Environment Canada. 2001. Threats to Sources of Drinking Water and Aquatic Ecosystem Health in Canada. National Water Research Institute, Burlington, Ontario. NWRI Scientific Assessment Report Series No. 1. 72p. Page 69 – 15. Impacts of Dams/Diversions and Climate Change; T.D. Prowse,1 J.M. Buttle,2 P.J. Dillon, 2 M.C. English, 3 P. Marsh, 1 J.P. Smol4 and F.J. Wrona1; 1Environment Canada, National Water Research Institute, Saskatoon, SK; 2Trent University, Peterborough, ON; 3Wilfrid Laurier University, Waterloo, ON; 4Queen’s University, Kingston, ON. Full document available.
Below is an excerpt:
“Most of our current knowledge of the impacts of water quantity changes on water quality is based on studies of the effects of Canada’s more than 600 dams and 60 large interbasin diversions, which makes the nation the world leader in water diversion (Day and Quinn 1992). Most Canadian dams store water during peak flow periods and release flow to generate power during winter, low-flow periods.
Such changes to water quantity also modify various water quality parameters within the reservoir and downstream, the effects decreasing with distance from the impoundment.
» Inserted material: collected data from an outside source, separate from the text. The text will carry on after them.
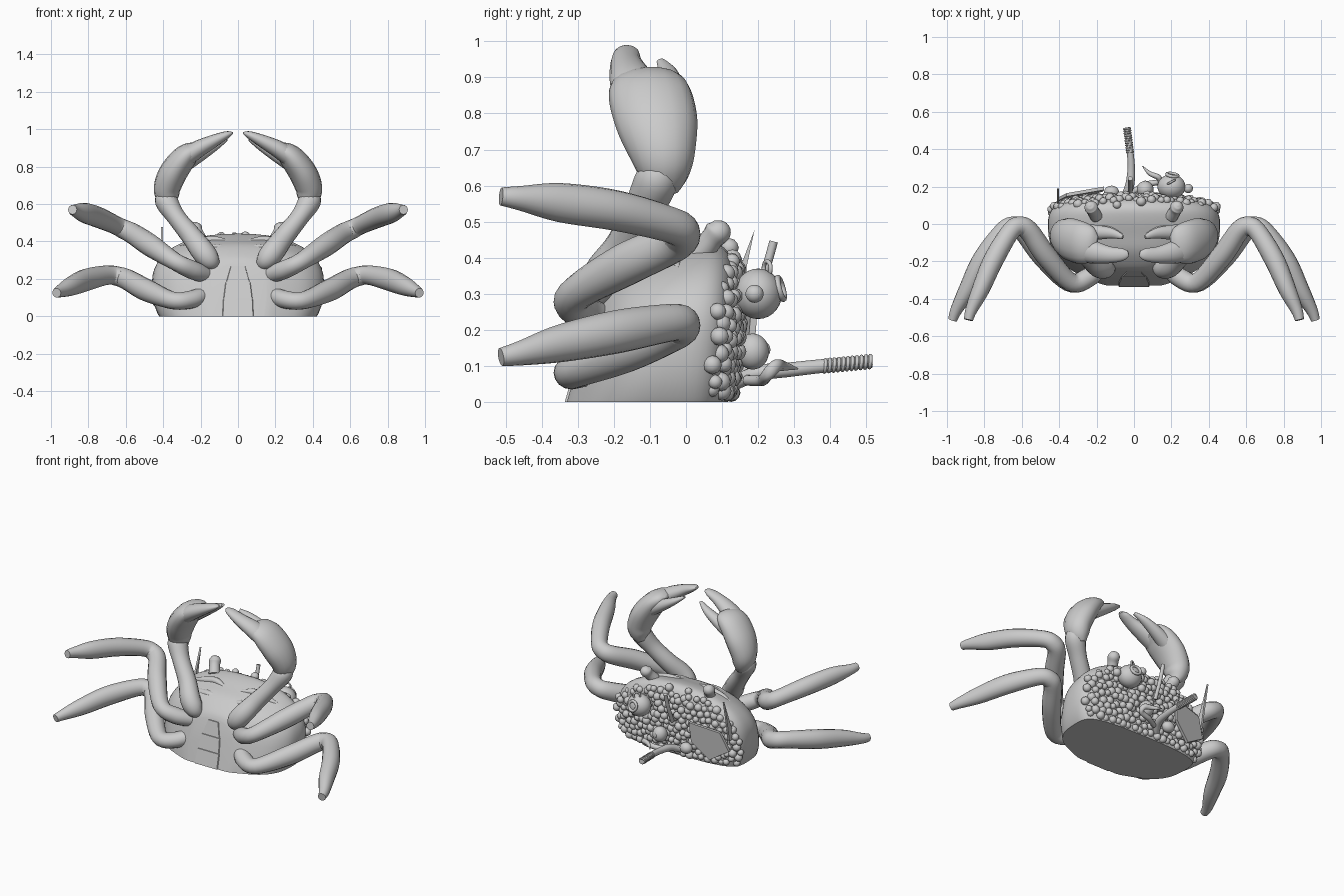
import bpy, bmesh, math, random
from mathutils import Vector, Matrix
random.seed(4)


def finish(name, bm, angle=60):
    bmesh.ops.recalc_face_normals(bm, faces=bm.faces)
    me = bpy.data.meshes.new(name)
    bm.to_mesh(me)
    bm.free()
    ob = bpy.data.objects.new(name, me)
    bpy.context.collection.objects.link(ob)
    bpy.ops.object.select_all(action='DESELECT')
    ob.select_set(True)
    bpy.context.view_layer.objects.active = ob
    bpy.ops.object.shade_smooth_by_angle(angle=math.radians(angle))
    return ob


def smooth_rows(rows, steps):
    """Catmull-Rom interpolation of any tuples."""
    out, n = [], len(rows)
    for i in range(n - 1):
        p = [rows[max(0, min(n - 1, i + k))] for k in (-1, 0, 1, 2)]
        for s in range(steps):
            t = s / steps
            out.append([0.5 * (2 * b + (c - a) * t + (2 * a - 5 * b + 4 * c - d) * t * t
                               + (3 * b - a - 3 * c + d) * t ** 3) for a, b, c, d in zip(*p)])
    return out + [list(rows[-1])]


def skin(bm, rings):
    loops = [[bm.verts.new(p) for p in r] for r in rings]
    n = len(loops[0])
    for a, b in zip(loops, loops[1:]):
        for j in range(n):
            bm.faces.new((a[j], a[(j + 1) % n], b[(j + 1) % n], b[j]))
    bm.faces.new(loops[0])
    bm.faces.new(loops[-1])


def tube(name, rows, ref, side=1, steps=6, n=16):
    """Rows are x, y, z, radius across, radius along ref."""
    rows = smooth_rows(rows, steps)
    pts = [Vector((r[0] * side, r[1], r[2])) for r in rows]
    rings = []
    for i, p in enumerate(pts):
        t = (pts[min(i + 1, len(pts) - 1)] - pts[max(i - 1, 0)]).normalized()
        u = t.cross(Vector(ref)).normalized()
        v = u.cross(t)
        ra, rb = rows[i][3], rows[i][4]
        rings.append([p + u * ra * math.cos(a) + v * rb * math.sin(a)
                      for a in (2 * math.pi * j / n for j in range(n))])
    bm = bmesh.new()
    skin(bm, rings)
    return finish(name, bm)


def ball(name, loc, scale, rot=(0, 0, 0)):
    bm = bmesh.new()
    m = (Matrix.Translation(loc) @ Matrix.Rotation(rot[2], 4, 'Z') @ Matrix.Rotation(rot[1], 4, 'Y')
         @ Matrix.Rotation(rot[0], 4, 'X') @ Matrix.Diagonal((*scale, 1)))
    bmesh.ops.create_uvsphere(bm, u_segments=24, v_segments=14, radius=1, matrix=m)
    return finish(name, bm)


def ring(name, loc, major, minor, rot):
    bpy.ops.mesh.primitive_torus_add(location=loc, rotation=rot, major_radius=major, minor_radius=minor,
                                     major_segments=24, minor_segments=8)
    bpy.context.object.name = name
    bpy.ops.object.shade_smooth()


# Body: oval sections from belly to back, sliced flat on the ground
sections = [(-.33, .15, .11, .33, .28), (-.315, .21, .15, .34, .28), (-.25, .36, .21, .35, .27),
            (-.16, .44, .24, .35, .24), (-.05, .46, .265, .35, .16), (.04, .45, .27, .35, .1),
            (.085, .40, .235, .32, .1), (.11, .28, .16, .25, .1), (.12, .1, .06, .1, .1)]
rings = []
for y, rx, up, down, tilt in smooth_rows(sections, 4):
    loop = []
    for j in range(48):
        a = 2 * math.pi * j / 48
        c, s = math.cos(a), math.sin(a)
        x = rx * math.copysign(abs(c) ** .85, c)
        z = .17 + (up if s > 0 else down) * math.copysign(abs(s) ** .85, s)
        loop.append((x, y + tilt * z, z))
    rings.append(loop)
bm = bmesh.new()
skin(bm, rings)
cut = bmesh.ops.bisect_plane(bm, geom=bm.verts[:] + bm.edges[:] + bm.faces[:],
                             plane_co=(0, 0, 0), plane_no=(0, 0, -1), clear_outer=True)
edges = [e for e in cut['geom_cut'] if isinstance(e, bmesh.types.BMEdge)]
bmesh.ops.holes_fill(bm, edges=edges, sides=0)
finish("body_shell", bm, 45)

# Belly flap: raised arch with segments
for i, (z0, z1, w0, w1) in enumerate([(0, .09, .1, .095), (.095, .18, .093, .08), (.185, .27, .075, .045)]):
    bm = bmesh.new()
    loops = []
    for z, w in ((z0, w0), (z1, w1)):
        y = -.33 + .28 * z
        loops.append([(-w, y + .03, z), (-w * .8, y - .006, z), (w * .8, y - .006, z), (w, y + .03, z)])
    skin(bm, loops)
    finish("belly_flap", bm, 30)

for s in (-1, 1):
    # Eyes and brow ridges
    tube("eye", [(.2, .04, .41, .035, .035), (.22, .07, .45, .032, .032), (.23, .09, .475, .036, .036),
                 (.235, .098, .495, .022, .022), (.236, .1, .502, .004, .004)], (1, 0, 0), s)
    tube("brow_ridge", [(.05, -.06, .40, .008, .008), (.14, -.03, .41, .022, .02),
                        (.24, -.03, .39, .02, .018), (.31, -.02, .37, .006, .006)], (0, 0, 1), s)
    tube("mouth_ridge", [(.04, -.13, .36, .01, .01), (.12, -.13, .365, .024, .022),
                         (.22, -.11, .35, .02, .02), (.3, -.09, .33, .006, .006)], (0, 0, 1), s)
    # Claws
    Y = (0, 1, 0)
    tube("claw_arm", [(.12, -.22, .27, .03, .03), (.15, -.235, .3, .055, .055), (.19, -.225, .35, .062, .06),
                      (.25, -.17, .43, .055, .055), (.33, -.12, .53, .05, .055), (.385, -.08, .62, .06, .06),
                      (.39, -.07, .67, .03, .03)], Y, s)
    tube("claw_hand", [(.36, -.06, .585, .03, .04), (.375, -.06, .63, .06, .07), (.378, -.065, .69, .072, .092),
                       (.345, -.08, .77, .075, .113), (.285, -.1, .85, .066, .115), (.23, -.11, .89, .045, .095),
                       (.2, -.115, .905, .012, .05)], Y, s)
    tube("claw_finger", [(.29, -.13, .84, .05, .07), (.22, -.15, .89, .047, .062), (.13, -.165, .937, .034, .045),
                         (.06, -.163, .97, .02, .033), (.03, -.155, .98, .006, .014)], Y, s)
    tube("claw_thumb", [(.28, -.05, .82, .045, .05), (.2, -.045, .865, .035, .04), (.12, -.05, .91, .022, .028),
                        (.06, -.07, .945, .008, .012)], Y, s)
    # Legs
    Z = (0, 0, 1)
    tube("upper_leg", [(.17, -.22, .22, .045, .045), (.25, -.29, .25, .052, .05), (.34, -.31, .295, .05, .047),
                       (.47, -.17, .38, .057, .06), (.56, -.04, .44, .054, .056), (.61, -.012, .465, .052, .052),
                       (.66, -.04, .49, .05, .05), (.75, -.19, .53, .054, .056), (.82, -.35, .553, .047, .054),
                       (.87, -.46, .565, .032, .034), (.885, -.513, .57, .024, .025)], Z, s)
    tube("lower_leg", [(.17, -.22, .12, .045, .045), (.25, -.29, .09, .052, .048), (.35, -.31, .085, .05, .047),
                       (.49, -.17, .14, .057, .06), (.59, -.04, .195, .054, .056), (.64, -.012, .213, .052, .052),
                       (.7, -.04, .22, .05, .052), (.81, -.19, .195, .054, .06), (.89, -.35, .162, .047, .052),
                       (.95, -.46, .135, .032, .034), (.97, -.513, .125, .024, .025)], Z, s)


# Pebbles crusting the back
def back_y(x, z):
    f = (x / .45) ** 2 + ((z - .17) / (.27 if z > .17 else .36)) ** 2
    return None if f > 1 else .05 + .1 * z + .072 * math.sqrt(1 - f)


bm = bmesh.new()
row, z = 0, .027
while z < .44:
    x = -.45 + .021 * (row % 2)
    while x < .45:
        px, pz = x + random.uniform(-.009, .009), max(.026, z + random.uniform(-.009, .009))
        y = back_y(px, pz)
        if y is not None:
            m = Matrix.Translation((px, y + random.uniform(-.004, .01), pz))
            bmesh.ops.create_icosphere(bm, subdivisions=2, radius=random.uniform(.019, .027), matrix=m)
        x += .042
    z += .037
    row += 1
finish("back_pebbles", bm, 80)

# Large round pot with mouth ring and side lugs
ball("pot", (.2, .2, .3), (.075, .066, .07))
tilt = (math.radians(-75), 0, math.radians(-10))
ring("pot_mouth", (.205, .262, .315), .03, .009, tilt)
ring("pot_handle", (.2, .225, .37), .02, .006, (math.radians(90), 0, .5))
ball("pot_lug", (.29, .19, .3), (.025, .025, .025))
# Small jar with ring handle
ball("small_jar", (.06, .185, .14), (.045, .045, .05))
ring("jar_handle", (.06, .21, .145), .018, .006, (0, math.radians(90), 0))
ball("shell_lump", (-.12, .17, .09), (.04, .035, .035))

# Stick beside the pot
tube("stick", [(-.02, .17, .24, .012, .012), (-.02, .215, .35, .012, .012), (-.02, .243, .445, .012, .012)],
     (1, 0, 0), n=10)

# Wrapped handle standing out of the back
tube("handle", [(-.06, .13, .05, .02, .02), (-.025, .2, .08, .024, .022), (-.015, .29, .09, .02, .02),
                (-.02, .38, .1, .018, .019), (-.038, .515, .112, .017, .017)], (0, 0, 1), n=12)
for i in range(11):
    t = i / 10
    ring("handle_wrap", (-.021 - .016 * t, .385 + .125 * t, .1 + .012 * t), .017, .005,
         (math.radians(85), 0, math.radians(7)))

# Curved hook
tube("hook", [(-.01, .17, .06, .015, .015), (.06, .21, .06, .016, .016), (.13, .225, .075, .015, .018),
              (.13, .25, .1, .015, .018), (.085, .27, .1, .012, .014), (.045, .31, .092, .002, .002)],
     (0, 0, 1), n=10)

# Flat shard and upright spike
for name, pts, off in (
        ("shard", [(-.16, .2, .28), (-.36, .165, .25), (-.41, .14, .13), (-.28, .16, .05), (-.17, .19, .15)],
         (0, -.018, 0)),
        ("spike", [(-.40, .08, .2), (-.40, .135, .2), (-.40, .165, .36), (-.40, .19, .477), (-.40, .145, .36)],
         (-.012, 0, 0))):
    bm = bmesh.new()
    skin(bm, [pts, [tuple(Vector(p) + Vector(off)) for p in pts]])
    finish(name, bm, 30)
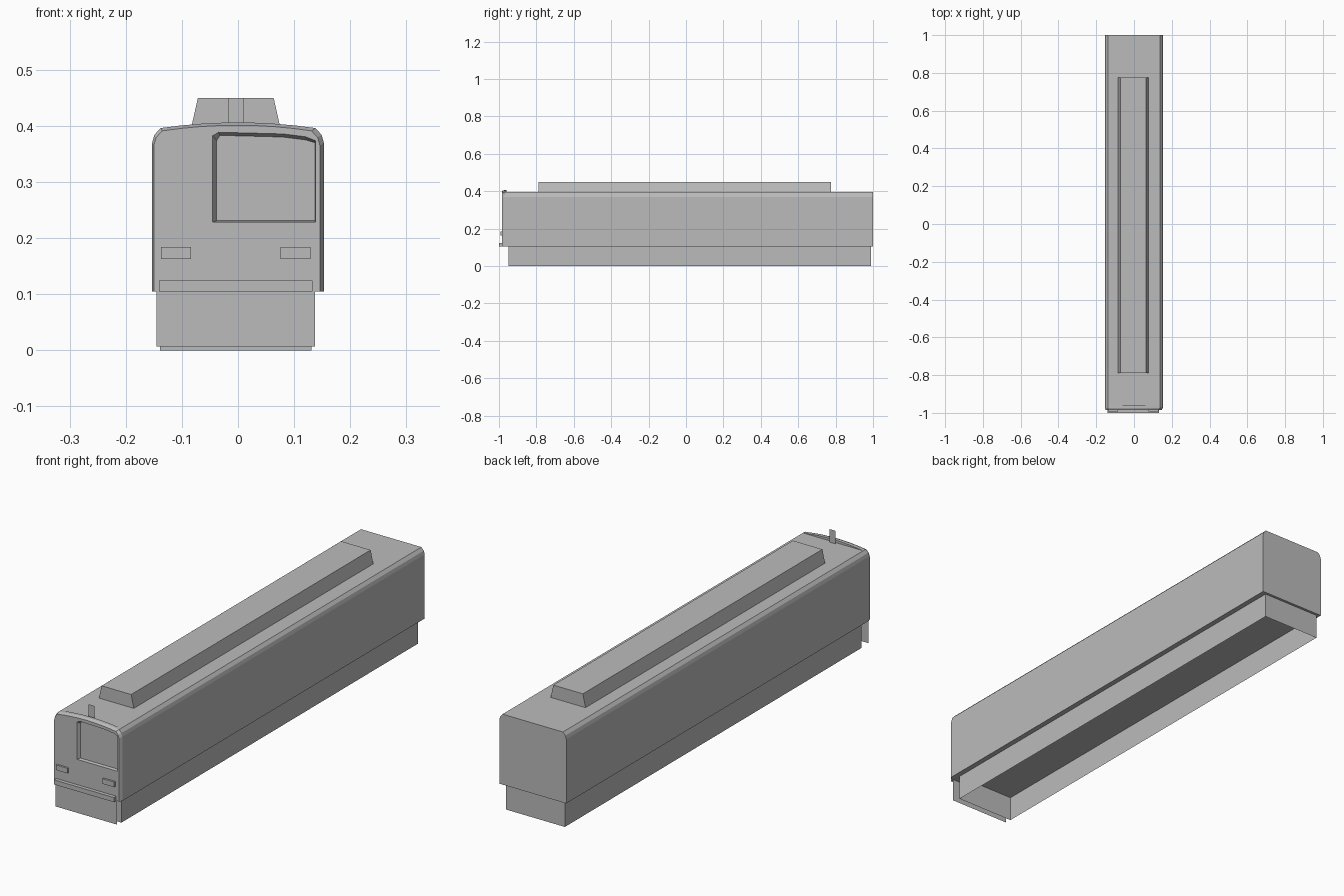
import bpy
import bmesh

cube = bpy.data.objects.get("Cube")
if cube:
    bpy.data.objects.remove(cube, do_unlink=True)

CX = -0.004      # centre line of the fittings
FLOOR = 0.105    # underside of the body
ROOF = 0.396

grey = bpy.data.materials.new("plain_grey")
grey.use_nodes = True
grey.diffuse_color = (0.5, 0.5, 0.5, 1)
grey.node_tree.nodes["Principled BSDF"].inputs["Base Color"].default_value = (0.5, 0.5, 0.5, 1)


def loft(name, rings, caps=True):
    """Skin a list of equal rings; a single ring gives a flat plate."""
    bm = bmesh.new()
    loops = [[bm.verts.new(p) for p in ring] for ring in rings]
    for a, b in zip(loops, loops[1:]):
        n = len(a)
        for i in range(n):
            j = (i + 1) % n
            bm.faces.new((a[i], a[j], b[j], b[i]))
    if caps:
        bm.faces.new(loops[0])
        if len(loops) > 1:
            bm.faces.new(loops[-1][::-1])
    if len(loops) > 1:
        bmesh.ops.recalc_face_normals(bm, faces=bm.faces)
    mesh = bpy.data.meshes.new(name)
    bm.to_mesh(mesh)
    bm.free()
    mesh.materials.append(grey)
    obj = bpy.data.objects.new(name, mesh)
    bpy.context.collection.objects.link(obj)
    return obj


def upright(y, half, z0, z1, cx=CX, half_top=None):
    """Four-sided ring standing in the xz plane."""
    top = half if half_top is None else half_top
    return [(cx - half, y, z0), (cx + half, y, z0), (cx + top, y, z1), (cx - top, y, z1)]


def section(y, left, right, top, crown=0.0, steps=8):
    """Carriage cross-section with rounded shoulders and an arched roof."""
    shoulder = [(0, FLOOR), (0, top - 0.026), (0.004, top - 0.012), (0.015, top)]
    pts = [(left + dx, y, z) for dx, z in shoulder]
    if crown:
        for i in range(1, steps):
            t = i / steps
            x = left + 0.015 + t * (right - left - 0.03)
            pts.append((x, y, top + crown * (1 - (2 * t - 1) ** 2)))
    pts += [(right - dx, y, z) for dx, z in reversed(shoulder)]
    return pts


# Long body and the arched cab front
loft("body", [section(-0.97, -0.153, 0.153, ROOF), section(1.0, -0.153, 0.153, ROOF)])
cab = loft("cab_front", [
    section(-0.96, -0.153, 0.153, ROOF, 0.010),
    section(-0.973, -0.153, 0.153, ROOF, 0.010),
    section(-0.985, -0.150, 0.146, 0.391, 0.010),
])

# Recessed windscreen, offset to one side
outer = [(-0.046, 0.228), (0.138, 0.228), (0.138, 0.374), (0.12, 0.381),
         (0.08, 0.386), (-0.035, 0.389), (-0.046, 0.383)]
inner = [(-0.038, 0.231), (0.137, 0.231), (0.137, 0.370), (0.12, 0.375),
         (0.08, 0.380), (-0.032, 0.383), (-0.038, 0.374)]
cutter = loft("windscreen_cutter", [[(x, -0.986, z) for x, z in outer],
                                    [(x, -0.973, z) for x, z in inner]])
cutter.hide_render = True
cut = cab.modifiers.new("windscreen", 'BOOLEAN')
cut.operation = 'DIFFERENCE'
cut.solver = 'EXACT'
cut.object = cutter
bpy.context.view_layer.objects.active = cab
bpy.ops.object.modifier_apply(modifier=cut.name)
bpy.data.objects.remove(cutter, do_unlink=True)

# Lamps and bumper on the cab front
for side, label in ((-1, "right"), (1, "left")):
    cx = CX + side * 0.1065
    loft(label + "_lamp", [upright(y, 0.0265, 0.163, 0.184, cx) for y in (-0.993, -0.98)])
loft("bumper", [upright(y, 0.137, FLOOR, 0.124) for y in (-1.0, -0.98)])

# Open-bottomed skirt and the thin apron ahead of it
loft("skirt", [[(CX + sx * 0.135, y, z) for sx, y in
                ((-1, -0.948), (1, -0.948), (1, 0.989), (-1, 0.989))]
               for z in (0, FLOOR)], caps=False)
loft("front_apron", [upright(-0.984, 0.141, 0.007, FLOOR)])

# Roof equipment housing and the small roof fin
loft("roof_housing", [upright(y, 0.080, ROOF - 0.002, 0.45, half_top=0.0675)
                      for y in (-0.788, 0.775)])
loft("roof_fin", [upright(-0.95, 0.0135, ROOF, 0.45)])
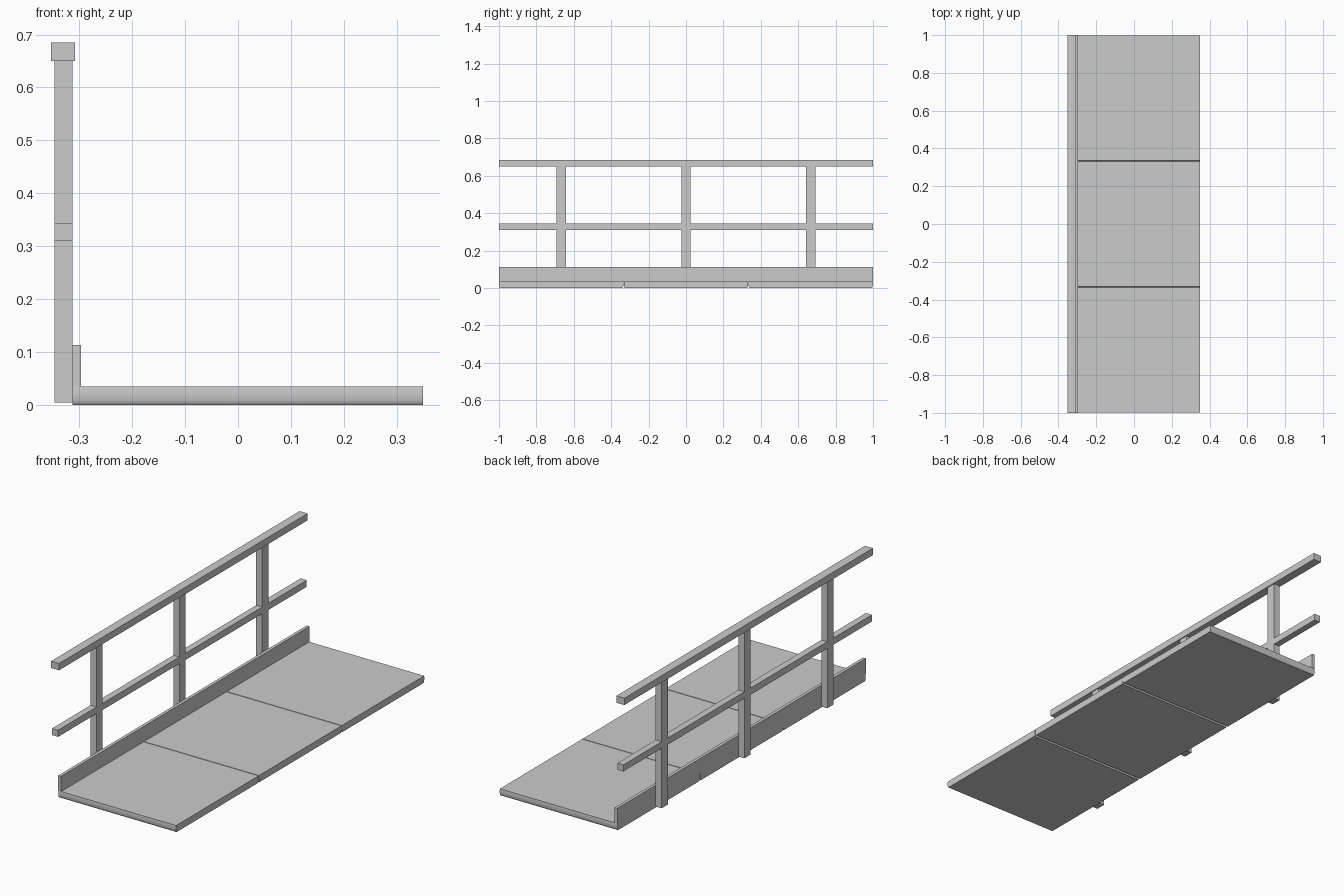
import bpy
import bmesh

default = bpy.data.objects.get("Cube")
if default:
    bpy.data.objects.remove(default)

# One plain grey for the whole walkway
grey = bpy.data.materials.new("plain_grey")
grey.use_nodes = True
colour = (0.6, 0.6, 0.6, 1)
grey.diffuse_color = colour
grey.node_tree.nodes["Principled BSDF"].inputs["Base Color"].default_value = colour


def extrude_profile(name, points, x0, x1):
    """Sweep a closed (y, z) outline from x0 to x1."""
    bm = bmesh.new()
    face = bm.faces.new([bm.verts.new((x0, y, z)) for y, z in points])
    swept = bmesh.ops.extrude_face_region(bm, geom=[face])["geom"]
    moved = [v for v in swept if isinstance(v, bmesh.types.BMVert)]
    bmesh.ops.translate(bm, verts=moved, vec=(x1 - x0, 0, 0))
    bmesh.ops.recalc_face_normals(bm, faces=bm.faces)
    mesh = bpy.data.meshes.new(name)
    bm.to_mesh(mesh)
    bm.free()
    mesh.materials.append(grey)
    obj = bpy.data.objects.new(name, mesh)
    bpy.context.collection.objects.link(obj)
    return obj


def box(name, x, y, z):
    return extrude_profile(
        name, [(y[0], z[0]), (y[1], z[0]), (y[1], z[1]), (y[0], z[1])], *x)


length = (-1, 1)
deck_top = 0.035
post_x = (-0.347, -0.313)

# Deck panels with gently rounded ends, leaving narrow seams
half = 1 / 3
end = [(0.007, 0), (0.004, 0.003), (0.002, 0.009), (0.001, 0.018),
       (0.001, 0.026), (0.002, deck_top)]
outline = [(half - inset, z) for inset, z in end]
outline += [(-y, z) for y, z in reversed(outline)]
for i, name in enumerate(("front", "middle", "back")):
    panel = extrude_profile("deck_panel_" + name, outline, post_x[1], 0.35)
    panel.location.y = (i - 1) * 2 * half
    bpy.ops.object.select_all(action="DESELECT")
    panel.select_set(True)
    bpy.context.view_layer.objects.active = panel
    bpy.ops.object.shade_smooth_by_angle(angle=0.6)

# Kick board along the railing side
box("kick_board", (post_x[1], -0.297), length, (deck_top, 0.113))

# Railing posts
for i, name in enumerate(("front", "middle", "back")):
    y = (i - 1) * 2 * half
    box("post_" + name, post_x, (y - 0.025, y + 0.025), (0.005, 0.65))

# Rails
box("middle_rail", post_x, length, (0.31, 0.344))
box("hand_rail", (-0.353, -0.308), length, (0.65, 0.685))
Major examples include:
- thermal stratification within the reservoir and modification of downstream water temperatures
- promotion of anoxic conditions in hypolimnetic water and related changes in metal concentrations in outflow;
- increased methylation of mercury;
- sediment retention;
- associated changes in TDS, turbidity and nutrients in the reservoir and discharged water;
- increased erosion/deposition of downstream sediments and associated contaminants.
For impoundments used for drinking water, intra-storage processes also have serious implications for the quality of drinking water.”
Scientists studying lakes in northern (Lake Superior) and tropical latitudes are finding that rising lake water temperatures are affecting the ecosystems of the lakes.
Credit: NBC Learn and the National Science Foundation (NSF)